Fast forward to 2014. I was on a mock jury. The presenter, an intelligent, educated millennial, surprised me by assuming that a woman who had chosen the “Ms.” title on an application form was declaring herself to be single. Somehow Ms. has come to be viewed by some as a shorter way of writing Miss, an unmarried woman.
At first this disturbed me, since I was there for the fuss involved in getting a relationship-neutral title accepted. Then I thought about it. Our culture clearly still cares whether a woman is married or not, more than they care whether a man is. We want the label right up front, so the neutral label has at least partly reverted to a relationship indicator.

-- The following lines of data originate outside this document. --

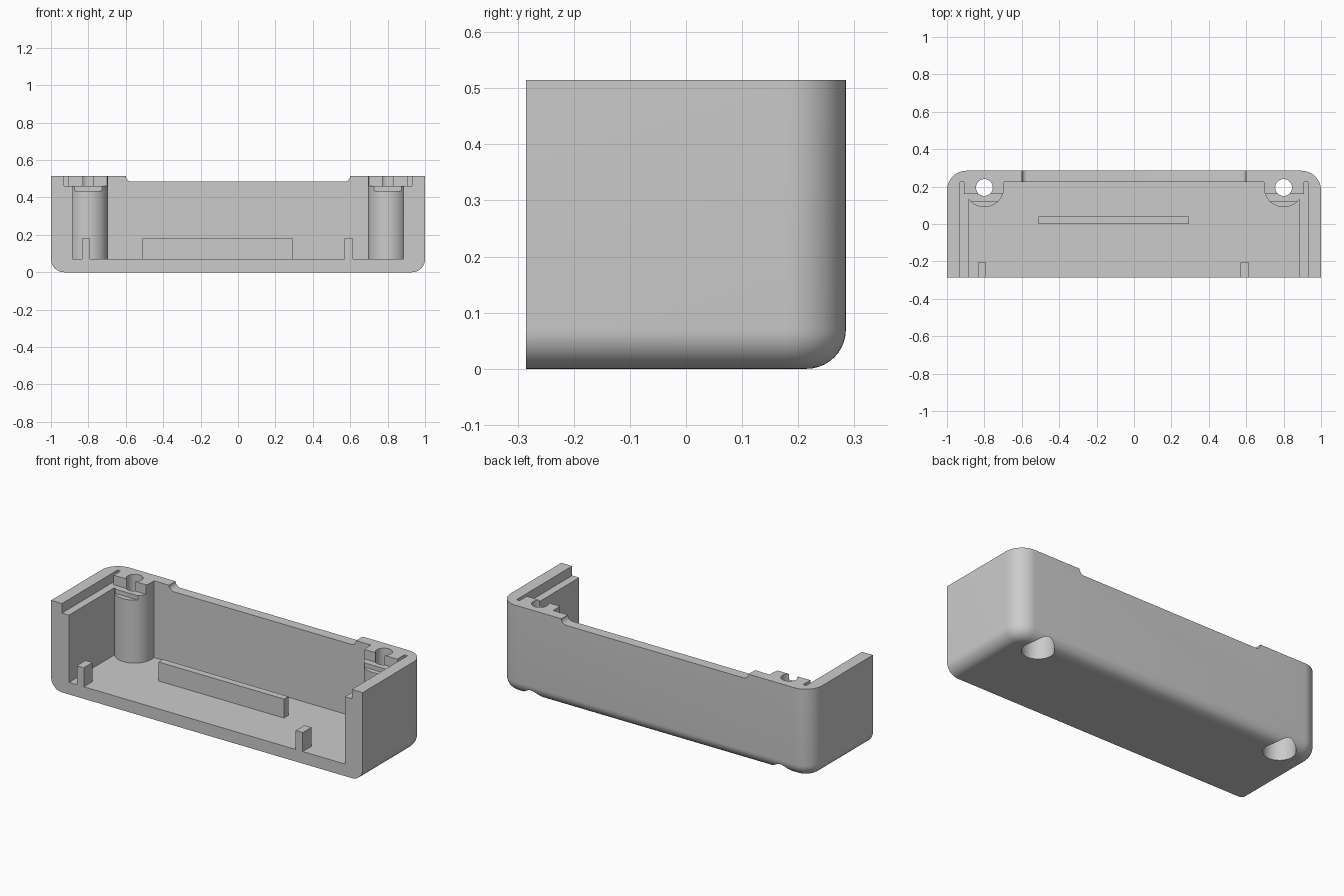
import bpy
import bmesh
from math import sin, cos, pi, radians

cube = bpy.data.objects.get("Cube")
if cube:
    bpy.data.objects.remove(cube)

grey = bpy.data.materials.new("light grey plastic")
grey.use_nodes = True
colour = (0.6, 0.6, 0.6, 1)
grey.diffuse_color = colour
grey.node_tree.nodes["Principled BSDF"].inputs["Base Color"].default_value = colour

TOP, FRONT, BACK = 0.515, -0.285, 0.285
FLOOR, INNER_X, INNER_Y = 0.07, 0.885, 0.225
LIP_X, LIP_Z = 0.93, 0.46
POST_X, POST_Y, POST_R = 0.8, 0.195, 0.105


def loft(name, rings):
    """Closed solid through a stack of matching point rings."""
    bm = bmesh.new()
    loops = [[bm.verts.new(p) for p in ring] for ring in rings]
    n = len(loops[0])
    for a, b in zip(loops, loops[1:]):
        for i in range(n):
            j = (i + 1) % n
            bm.faces.new((a[i], a[j], b[j], b[i]))
    bm.faces.new(loops[0][::-1])
    bm.faces.new(loops[-1])
    bmesh.ops.recalc_face_normals(bm, faces=bm.faces)
    mesh = bpy.data.meshes.new(name)
    bm.to_mesh(mesh)
    bm.free()
    mesh.materials.append(grey)
    obj = bpy.data.objects.new(name, mesh)
    bpy.context.collection.objects.link(obj)
    return obj


def prism(name, outline, z0, z1):
    return loft(name, [[(x, y, z) for x, y in outline] for z in (z0, z1)])


def box(name, x0, x1, y0, y1, z0, z1):
    return prism(name, [(x0, y0), (x1, y0), (x1, y1), (x0, y1)], z0, z1)


def arc(cx, cy, r, a0, a1, steps):
    angles = [radians(a0 + (a1 - a0) * i / steps) for i in range(steps + 1)]
    return [(cx + r * cos(a), cy + r * sin(a)) for a in angles]


def combine(target, tool, operation="DIFFERENCE"):
    mod = target.modifiers.new("combine", "BOOLEAN")
    mod.operation = operation
    mod.solver = "EXACT"
    mod.object = tool
    bpy.context.view_layer.objects.active = target
    bpy.ops.object.modifier_apply(modifier=mod.name)
    bpy.data.objects.remove(tool)


# Outer block: rounded back corners, rolled bottom edge, oversize top and front
def shell_ring(inset, z):
    r = 0.105 - inset
    cx, cy = 1 - 0.105, BACK - 0.105
    pts = [(-1 + inset, FRONT - 0.05), (1 - inset, FRONT - 0.05)]
    pts += arc(cx, cy, r, 0, 90, 12) + arc(-cx, cy, r, 90, 180, 12)
    return [(x, y, z) for x, y in pts]


roll = 0.07
rings = []
for i in range(11):
    a = i / 10 * pi / 2
    rings.append(shell_ring(roll * (1 - sin(a)), roll * (1 - cos(a))))
rings.append(shell_ring(0, TOP + 0.05))
housing = loft("housing", rings)

# Open cavity and the slim corner grooves
combine(housing, box("cavity", -INNER_X, INNER_X, -1, INNER_Y, FLOOR, 1))
for s in (-1, 1):
    xs = sorted((s * 0.91, s * LIP_X))
    combine(housing, box("groove", *xs, -1, INNER_Y, LIP_Z, 1))

# Screw posts merged into the back corners
for s in (-1, 1):
    cx = s * POST_X
    outline = arc(cx, POST_Y, POST_R, 180, 360, 24)
    outline += [(cx + POST_R, 0.25), (cx - POST_R, 0.25)]
    combine(housing, prism("post", outline, 0.05, TOP + 0.05), "UNION")

# Stepped ledges along the rim and post tops, then flush top and front
combine(housing, box("rim_ledge", -LIP_X, LIP_X, -1, 0.16, LIP_Z, 1))
combine(housing, box("post_ledge", -INNER_X, INNER_X, -1, 0.12, 0.435, 1))
combine(housing, box("top_trim", -2, 2, -2, 2, TOP, 2))
combine(housing, box("front_trim", -2, 2, -2, FRONT, -1, 2))

# Shallow dip in the back wall with curved ends
dip = [(-0.6, 0.6)] + arc(-0.57, TOP, 0.03, 180, 270, 8)
dip += arc(0.57, TOP, 0.03, 270, 360, 8) + [(0.6, 0.6)]
combine(housing, loft("dip", [[(x, y, z) for x, z in dip] for y in (0.17, 0.4)]))

# Screw holes with wide recesses from below
for s in (-1, 1):
    for r, z0, z1 in ((0.085, -0.1, 0.38), (0.045, 0.3, 1)):
        hole = arc(s * POST_X, POST_Y, r, 0, 352.5, 47)
        combine(housing, prism("hole", hole, z0, z1))

# Floor rib and front locating pegs
parts = [housing, box("floor_rib", -0.51, 0.295, 0, 0.04, FLOOR, 0.18)]
for name, x in (("right_peg", -0.835), ("left_peg", 0.57)):
    parts.append(box(name, x, x + 0.045, FRONT, -0.205, FLOOR, 0.18))

# Smooth the rounded faces, keep edges crisp
bpy.ops.object.select_all(action="DESELECT")
for obj in parts:
    obj.select_set(True)
bpy.context.view_layer.objects.active = housing
bpy.ops.object.shade_smooth_by_angle(angle=radians(30))
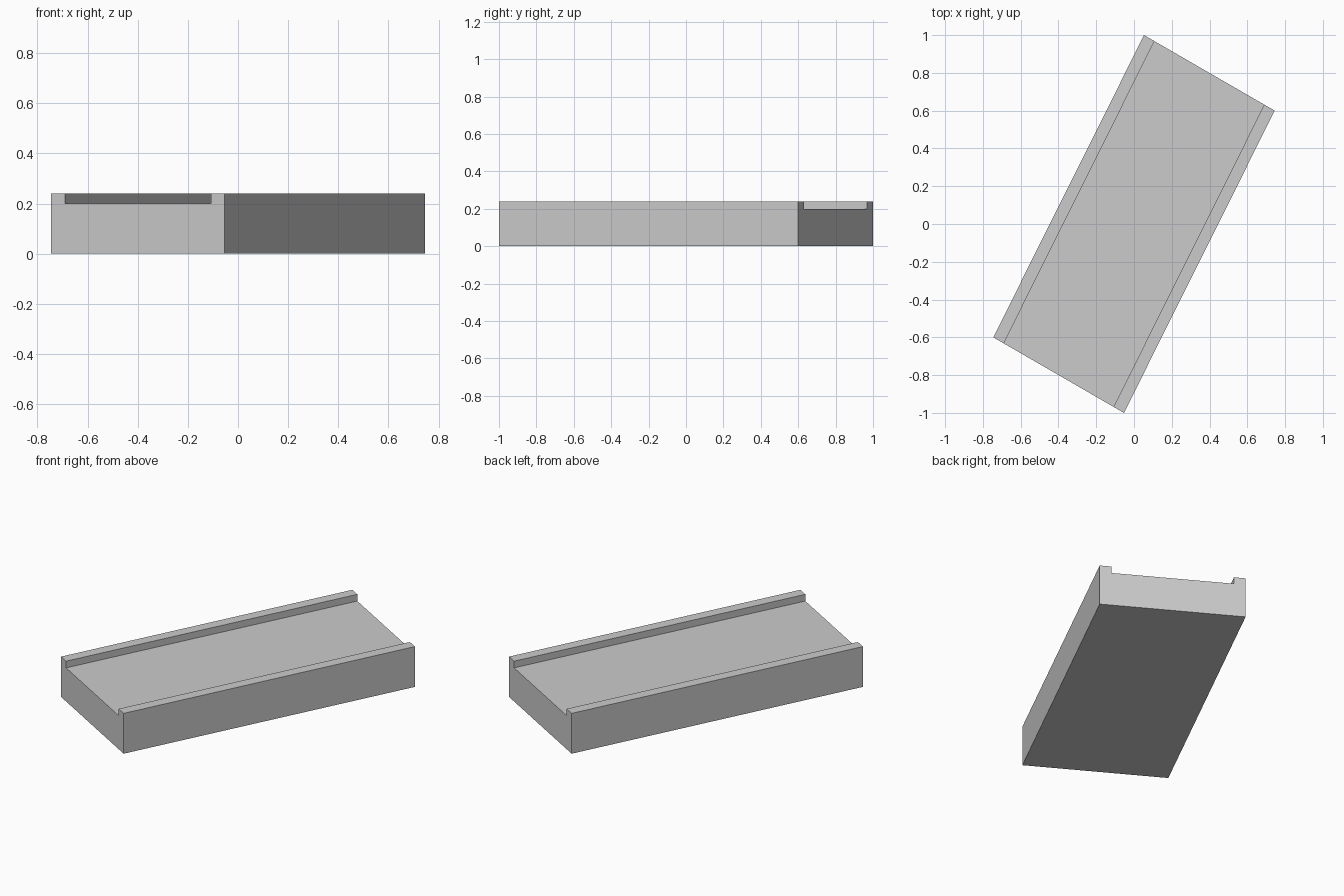
import bpy, bmesh
from mathutils import Vector

if "Cube" in bpy.data.objects:
    bpy.data.objects.remove(bpy.data.objects["Cube"])

# Plan directions: across the channel and along the (slightly skewed) run
across = Vector((0.692, -0.4, 0))
along = Vector((0.798, 1.6, 0))
start = -(across + along) / 2

# Channel cross-section: (fraction across, height), raised lip on each side
LIP, FLOOR, TOP = 0.08, 0.2, 0.24
profile = [(0, 0), (1, 0), (1, TOP), (1 - LIP, TOP),
           (1 - LIP, FLOOR), (LIP, FLOOR), (LIP, TOP), (0, TOP)]

# Sweep the section along the run
bm = bmesh.new()
section = bm.faces.new([bm.verts.new(start + across * t + Vector((0, 0, z)))
                        for t, z in profile])
swept = bmesh.ops.extrude_face_region(bm, geom=[section], use_keep_orig=True)
bmesh.ops.translate(bm, vec=along,
                    verts=[g for g in swept["geom"] if isinstance(g, bmesh.types.BMVert)])
bmesh.ops.recalc_face_normals(bm, faces=bm.faces)

mesh = bpy.data.meshes.new("channel_slab")
bm.to_mesh(mesh)
bm.free()
slab = bpy.data.objects.new("channel_slab", mesh)
bpy.context.collection.objects.link(slab)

Compare this to the Japanese method. In Japan, everyone is addressed with the respectful title of “san.” Except for family and very close friends, all are referred to by their last name, and the title san. Brack-san, Smith-san. If there are two Smiths present, then John-Smith-san and Sue-Smith-san. Not only relationship-neutral, but gender and age neutral as well.
Too bad I don’t have the energy to start another social movement to get us all using san. It wouldn’t last anyway, we still want to categorize people and put the label on right up front.